The governor’s budget recommended diverting some tax payments to a new state program based on the assumption that “no significant economic changes” would occur. With an explosion in coronavirus-related unemployment claims (5,000 in the hours after Gov. Cooper announced his executive order making it easier to claim benefits, compared to 10,000 for the entire month of February) and potential economic effects growing with the caseload, diverting funds would have been harmful.
All of this indicates the state has money available to meet the demands of the current crisis but not the exorbitant dreams to remake society that some desire. Besides saving money to stave off a billion-dollar sales tax increase, where could the state spend its money?
After the first week of social distancing, the costs are becoming more apparent to families, the economy, and state and local governments. North Carolina’s state government is in better shape than most to weather the storm, but even it has less available than we thought at the start of the week. At the same time, federal deficit spending knows no limit, so Congress can provide more money to North Carolinians than state government ever could. (The country missed another decade of growth that could have helped right the federal budget, but that’s a fight for another time.) State government still has some ways to help without breaking the bank besides building the Savings Reserve.
An inexpensive and highly effective way the government is already providing help is with this page with a partial list of places for people to donate their time or money to help their neighbors. As mentioned above, legislators could deposit $100 million in the Emergency Response & Disaster Relief Fund to be available for urgent public health spending.
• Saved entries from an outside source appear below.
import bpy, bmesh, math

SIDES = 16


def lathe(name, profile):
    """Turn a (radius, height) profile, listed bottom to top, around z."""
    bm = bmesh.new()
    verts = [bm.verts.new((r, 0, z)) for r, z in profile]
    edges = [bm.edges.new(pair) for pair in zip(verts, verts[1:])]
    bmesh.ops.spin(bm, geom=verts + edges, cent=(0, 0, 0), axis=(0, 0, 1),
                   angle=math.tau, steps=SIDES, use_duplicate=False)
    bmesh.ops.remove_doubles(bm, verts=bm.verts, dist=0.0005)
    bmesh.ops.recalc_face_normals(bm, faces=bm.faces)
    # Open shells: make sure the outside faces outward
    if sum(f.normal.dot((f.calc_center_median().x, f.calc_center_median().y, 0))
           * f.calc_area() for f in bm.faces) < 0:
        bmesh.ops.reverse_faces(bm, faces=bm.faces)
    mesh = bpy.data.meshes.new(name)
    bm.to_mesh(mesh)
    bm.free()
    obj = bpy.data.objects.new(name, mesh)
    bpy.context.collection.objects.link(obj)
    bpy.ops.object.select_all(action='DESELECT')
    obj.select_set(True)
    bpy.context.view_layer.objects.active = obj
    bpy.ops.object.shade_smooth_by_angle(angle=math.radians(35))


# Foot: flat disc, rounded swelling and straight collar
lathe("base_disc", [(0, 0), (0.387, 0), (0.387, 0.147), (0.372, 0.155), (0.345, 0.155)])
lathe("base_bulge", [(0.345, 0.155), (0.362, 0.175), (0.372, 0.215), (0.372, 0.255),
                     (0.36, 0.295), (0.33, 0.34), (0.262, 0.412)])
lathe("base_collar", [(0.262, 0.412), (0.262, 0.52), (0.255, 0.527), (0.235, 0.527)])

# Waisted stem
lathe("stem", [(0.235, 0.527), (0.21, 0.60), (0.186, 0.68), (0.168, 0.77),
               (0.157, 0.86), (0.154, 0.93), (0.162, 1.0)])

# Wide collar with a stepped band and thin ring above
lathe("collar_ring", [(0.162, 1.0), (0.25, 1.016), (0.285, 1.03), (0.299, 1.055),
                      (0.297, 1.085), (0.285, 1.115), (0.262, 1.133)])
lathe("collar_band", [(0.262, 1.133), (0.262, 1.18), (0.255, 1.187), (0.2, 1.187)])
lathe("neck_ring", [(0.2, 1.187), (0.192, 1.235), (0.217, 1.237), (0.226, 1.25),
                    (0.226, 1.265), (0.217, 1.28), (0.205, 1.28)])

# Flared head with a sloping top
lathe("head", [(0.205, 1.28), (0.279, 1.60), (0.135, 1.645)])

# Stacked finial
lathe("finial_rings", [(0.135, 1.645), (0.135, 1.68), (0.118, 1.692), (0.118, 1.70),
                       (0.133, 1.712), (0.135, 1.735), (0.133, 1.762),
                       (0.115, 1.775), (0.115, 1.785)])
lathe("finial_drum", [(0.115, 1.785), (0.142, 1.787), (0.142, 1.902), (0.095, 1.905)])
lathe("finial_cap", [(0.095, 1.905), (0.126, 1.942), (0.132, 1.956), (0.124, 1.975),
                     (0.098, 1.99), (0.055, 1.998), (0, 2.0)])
As Jon Sanders recommended, state government can “give extensions for expiring driver’s licenses, expiring vehicle registrations, and other nonessential services that require in-person visits and standing in lines at government offices.” Extending renewals for vehicle registrations would mean a delay in local property tax collections. North Carolina created the Local Government Commission back in 1931 when towns across the state ran into financial problems. The LGC could backstop property tax assistance. For local governments trying to keep people housed, this assistance could be provided in exchange for enforceable pledges to remove zoning and to permit barriers that make housing expensive.
Many local governments have already opted not to disconnect water or even reconnect service to homes that are having trouble paying their bills. Here, too, assistance to local governments can be tied to structural reforms that will improve the financial viability of local water systems.
Thanks to a decade of fiscal restraint, often overriding vetoes by governors who wanted to ignore that restraint and increase spending, North Carolina is better positioned to get through the immediate crisis and recover than most states. A crisis provides great incentive to ignore caution in attacking the problem, but that would undo much of the good done in budgets until now. As Margaret Thatcher told President George H. W. Bush, “This is no time to go wobbly.”